Univision Sues Charter

Univision has filed suit against Charter over fees for carriage of the network, including on Time Warner Cable systems now part of Charter. 

"Charter insists that the contract Univision had with Time Warner Cable is controlling, rather than its own contract with Univision," said Univision in a statement. "Charter bases this argument on the preposterous theory that as a result of the merger, Time Warner Cable, rather than Charter, is managing all these cable systems. But everyone knows that is not true: the longstanding CEO and the executive team of Charter, as well as its pre-existing board of directors, now manage and control all of the cable systems," said Univision.

According to a copy of the suit, Univision says Charter is trying to get the lower TWC fee for all its systems through 2022.

"Disregarding its clear contractual commitments, New Charter now implausibly asserts that through June 2022, the prior TWC agreement [with Univision] not only governs the Legacy TWC Systems, but also grants it the right to distribute Univision’s programming on the Legacy Charter Systems over the same period. New Charter rests these unbelievable claims on a clause in the prior 2009 distribution agreement between Univision and TWC (the “TWC Agreement”) that defines “Systems” governed by that agreement. New Charter points to the definition of “System” as defined, in relevant part, as one “that is managed with respect to programming matters by a Time Warner Company . . .” (emphasis added). By its own plain terms, however, the TWC Agreement cannot apply because, following the Acquisition, TWC clearly does not manage any of the cable systems at issue, as Defendants themselves have repeatedly stated and as they have demonstrated incontrovertibly through their actions."

"We have a long-term contract with Univision and we expect them to honor it," said a Charter spokesperson.

John Eggerton

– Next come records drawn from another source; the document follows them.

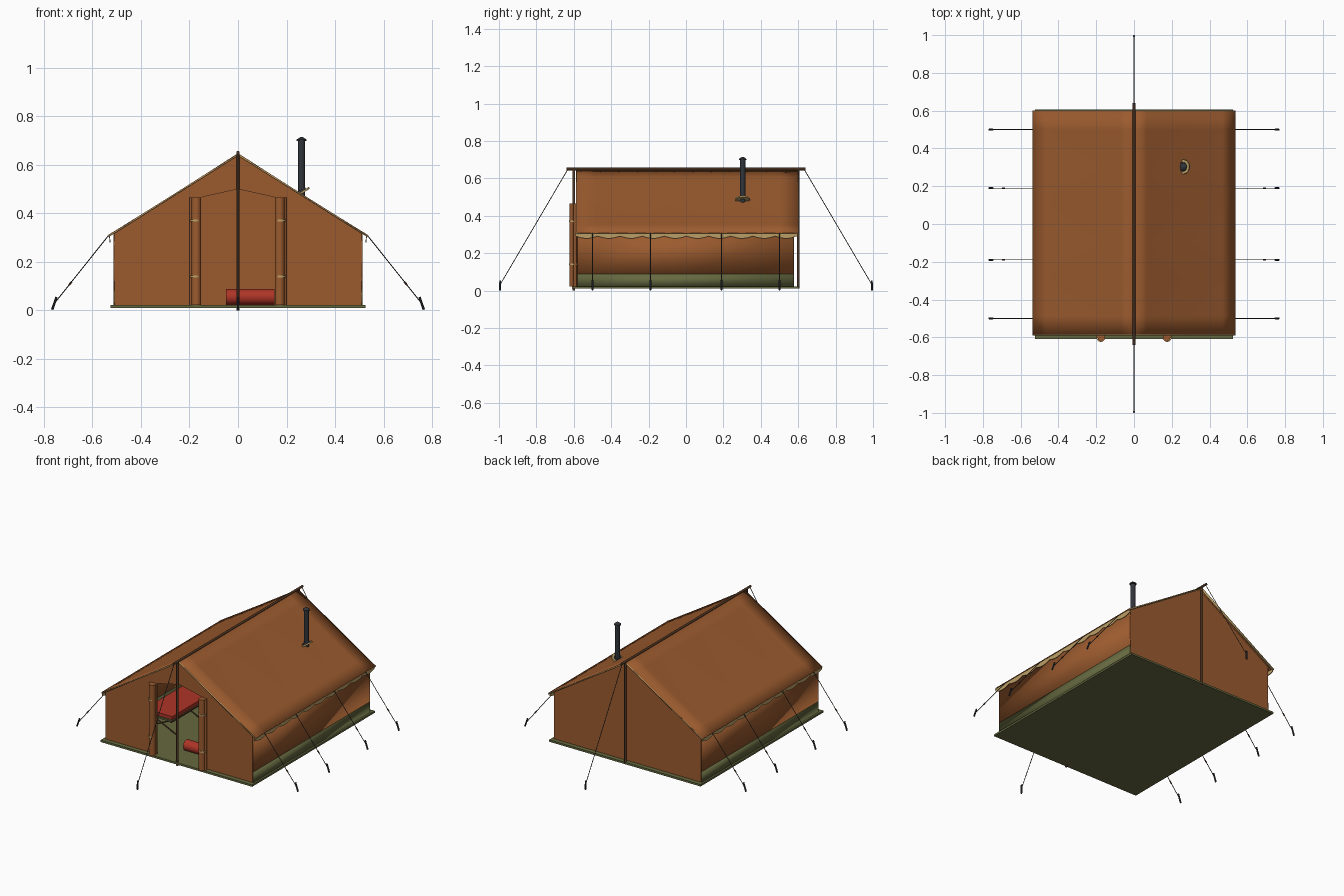
import bpy, math
from mathutils import Vector

if "Cube" in bpy.data.objects:
    bpy.data.objects.remove(bpy.data.objects["Cube"])


def mat(name, rgb):
    m = bpy.data.materials.new(name)
    m.diffuse_color = (*rgb, 1)
    m.use_nodes = True
    m.node_tree.nodes["Principled BSDF"].inputs["Base Color"].default_value = m.diffuse_color
    return m


CANVAS = mat("canvas", (0.33, 0.105, 0.028))
OLIVE = mat("olive_sheet", (0.13, 0.14, 0.05))
TAN = mat("tan_trim", (0.52, 0.36, 0.14))
WOOD = mat("dark_wood", (0.09, 0.04, 0.018))
IRON = mat("iron", (0.03, 0.035, 0.042))
ROPE = mat("rope", (0.06, 0.05, 0.04))
RED = mat("red_cloth", (0.42, 0.035, 0.02))


def mesh(name, verts, faces, m, thick=0):
    me = bpy.data.meshes.new(name)
    me.from_pydata(verts, [], faces)
    me.materials.append(m)
    ob = bpy.data.objects.new(name, me)
    bpy.context.collection.objects.link(ob)
    if thick:
        s = ob.modifiers.new("thickness", "SOLIDIFY")
        s.thickness, s.offset = thick, 0
    return ob


def box(name, lo, hi, m):
    bpy.ops.mesh.primitive_cube_add(size=1, location=[(a + b) / 2 for a, b in zip(lo, hi)])
    ob = bpy.context.object
    ob.scale = [b - a for a, b in zip(lo, hi)]
    ob.name = name
    ob.data.materials.append(m)
    return ob


def rod(name, p, q, r, m, sides=10, r2=None):
    p, q = Vector(p), Vector(q)
    bpy.ops.mesh.primitive_cone_add(vertices=sides, radius1=r, radius2=r if r2 is None else r2,
                                    depth=(q - p).length, location=(p + q) / 2)
    ob = bpy.context.object
    ob.rotation_euler = (q - p).to_track_quat("Z", "Y").to_euler()
    ob.name = name
    ob.data.materials.append(m)
    bpy.ops.object.shade_smooth_by_angle(angle=math.radians(40))
    return ob


RIDGE, EAVE_X, EAVE_Z = 0.645, 0.535, 0.308
SLOPE = (RIDGE - EAVE_Z) / EAVE_X

# ground sheet
box("ground_sheet", (-0.525, -0.61, 0.01), (0.525, 0.605, 0.022), OLIVE)

# gable walls: front has a door opening, back is closed
for s in (-1, 1):
    half = [(0.155, 0.02), (0.51, 0.02), (0.51, 0.321), (0, 0.64), (0, 0.5), (0.155, 0.465)]
    mesh("front_wall", [(s * x, -0.58, z) for x, z in half], [tuple(range(6))], CANVAS, 0.005)
mesh("back_wall", [(x, 0.575, z) for x, z in
     [(-0.51, 0.02), (0.51, 0.02), (0.51, 0.321), (0, 0.64), (-0.51, 0.321)]],
     [(0, 1, 2, 3, 4)], CANVAS, 0.005)


def sheet(name, s, x0, z0, x1, z1, y0, y1, m, sag=0.0, n=12, k=8):
    """Cloth panel between two lengthwise edges, sagging a little in the middle."""
    v = []
    for i in range(n + 1):
        for j in range(k + 1):
            a, b = i / n, j / k
            d = sag * math.sin(math.pi * b) * (0.5 + 0.5 * math.sin(math.pi * a * 3) ** 2)
            v.append((s * (x0 + (x1 - x0) * b), y0 + (y1 - y0) * a, z0 + (z1 - z0) * b - d))
    f = [(i * (k + 1) + j, (i + 1) * (k + 1) + j, (i + 1) * (k + 1) + j + 1, i * (k + 1) + j + 1)
         for i in range(n) for j in range(k)]
    ob = mesh(name, v, f, m, 0.005)
    ob.data.shade_smooth()
    if thick_edges := [p for p in ob.modifiers]:
        thick_edges[0].use_even_offset = True
    return ob


for s in (-1, 1):
    # side wall, mud flap and roof slope
    sheet("side_wall", s, 0.51, 0.085, 0.51, 0.322, -0.58, 0.575, CANVAS, n=2, k=1)
    sheet("mud_flap", s, 0.511, 0.02, 0.511, 0.088, -0.58, 0.575, OLIVE, n=2, k=1)
    sheet("roof", s, 0, RIDGE, EAVE_X, EAVE_Z, -0.585, 0.598, CANVAS, sag=0.004)
    # tan binding along the gable edges
    for y in (-0.582, 0.594):
        sheet("gable_trim", s, 0, RIDGE - 0.004, EAVE_X, EAVE_Z - 0.004, y - 0.007, y + 0.007, TAN, n=1, k=1)
    # scalloped valance under the eave
    N = 80
    v = []
    for i in range(N + 1):
        t = i / N
        y = -0.59 + 1.185 * t
        v += [(s * 0.53, y, 0.311), (s * 0.528, y, 0.291 - 0.012 * abs(math.sin(math.pi * 10 * t)))]
    mesh("valance", v, [(2 * i, 2 * i + 1, 2 * i + 3, 2 * i + 2) for i in range(N)], TAN, 0.003)

    # rolled door flaps with straps
    rod("door_roll", (s * 0.172, -0.602, 0.022), (s * 0.172, -0.602, 0.465), 0.02, CANVAS, 14)
    rod("door_roll_edge", (s * 0.191, -0.594, 0.022), (s * 0.191, -0.594, 0.465), 0.009, CANVAS, 10)
    for z in (0.14, 0.37):
        rod("door_strap", (s * 0.176, -0.602, z - 0.004), (s * 0.176, -0.602, z + 0.004), 0.0225, TAN, 14)

    # upright poles and end guy lines
    rod("upright_pole", (0, s * 0.6, 0.0 if s < 0 else 0.01), (0, s * 0.6, 0.652), 0.007, WOOD)
    rod("end_guy_line", (0, s * 0.632, 0.648), (0, s * 0.992, 0.035), 0.002, ROPE, 6)
    rod("end_stake", (0, s * 0.995, 0.0), (0, s * 0.993, 0.055), 0.005, IRON, 8)

    # side guy lines, sliders and stakes
    for y in (-0.5, -0.19, 0.19, 0.5):
        a, b = Vector((s * 0.535, y, 0.307)), Vector((s * 0.756, y, 0.03))
        rod("side_guy_line", a, b, 0.002, ROPE, 6)
        rod("line_slider", a.lerp(b, 0.68), a.lerp(b, 0.73), 0.004, WOOD, 6)
        rod("side_stake", (s * 0.766, y, 0.003), (s * 0.748, y, 0.055), 0.005, IRON, 8)

# ridge pole
rod("ridge_pole", (0, -0.64, 0.65), (0, 0.64, 0.65), 0.007, WOOD)

# stove pipe with cap, flashing collar and a small stove inside
PX, PY = 0.262, 0.303
rod("stove_pipe", (PX, PY, 0.15), (PX, PY, 0.702), 0.0145, IRON, 16)
rod("pipe_cap", (PX, PY, 0.698), (PX, PY, 0.704), 0.02, IRON, 16)
rod("pipe_cap_top", (PX, PY, 0.704), (PX, PY, 0.714), 0.02, IRON, 16, 0.006)
c, n = Vector((PX, PY, 0.485)), Vector((-SLOPE, 0, 1)).normalized()
rod("pipe_collar", c - n * 0.004, c + n * 0.004, 0.038, TAN, 20)
rod("collar_ring", c + n * 0.004, c + n * 0.012, 0.024, IRON, 20)
box("stove_body", (0.21, 0.22, 0.06), (0.315, 0.38, 0.155), IRON)
for x in (0.22, 0.305):
    for y in (0.23, 0.37):
        rod("stove_leg", (x, y, 0.02), (x, y, 0.06), 0.005, IRON, 8)

# camp cot with crossed legs and red blanket
box("cot_bed", (-0.42, -0.34, 0.112), (-0.22, 0.24, 0.122), OLIVE)
box("cot_blanket", (-0.415, -0.33, 0.122), (-0.225, 0.23, 0.142), RED)
for x in (-0.42, -0.22):
    rod("cot_rail", (x, -0.35, 0.117), (x, 0.25, 0.117), 0.006, WOOD, 8)
for y in (-0.3, -0.05, 0.2):
    for a, b in ((-0.42, -0.22), (-0.22, -0.42)):
        rod("cot_leg", (a, y, 0.022), (b, y, 0.114), 0.004, WOOD, 8)

# rolled bedding near the door
rod("bed_roll", (-0.05, -0.44, 0.055), (0.15, -0.44, 0.055), 0.033, RED, 12)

Contributing editor John Eggerton has been an editor and/or writer on media regulation, legislation and policy for over four decades, including covering the FCC, FTC, Congress, the major media trade associations, and the federal courts. In addition to Multichannel News and Broadcasting + Cable, his work has appeared in Radio World, TV Technology, TV Fax, This Week in Consumer Electronics, Variety and the Encyclopedia Britannica.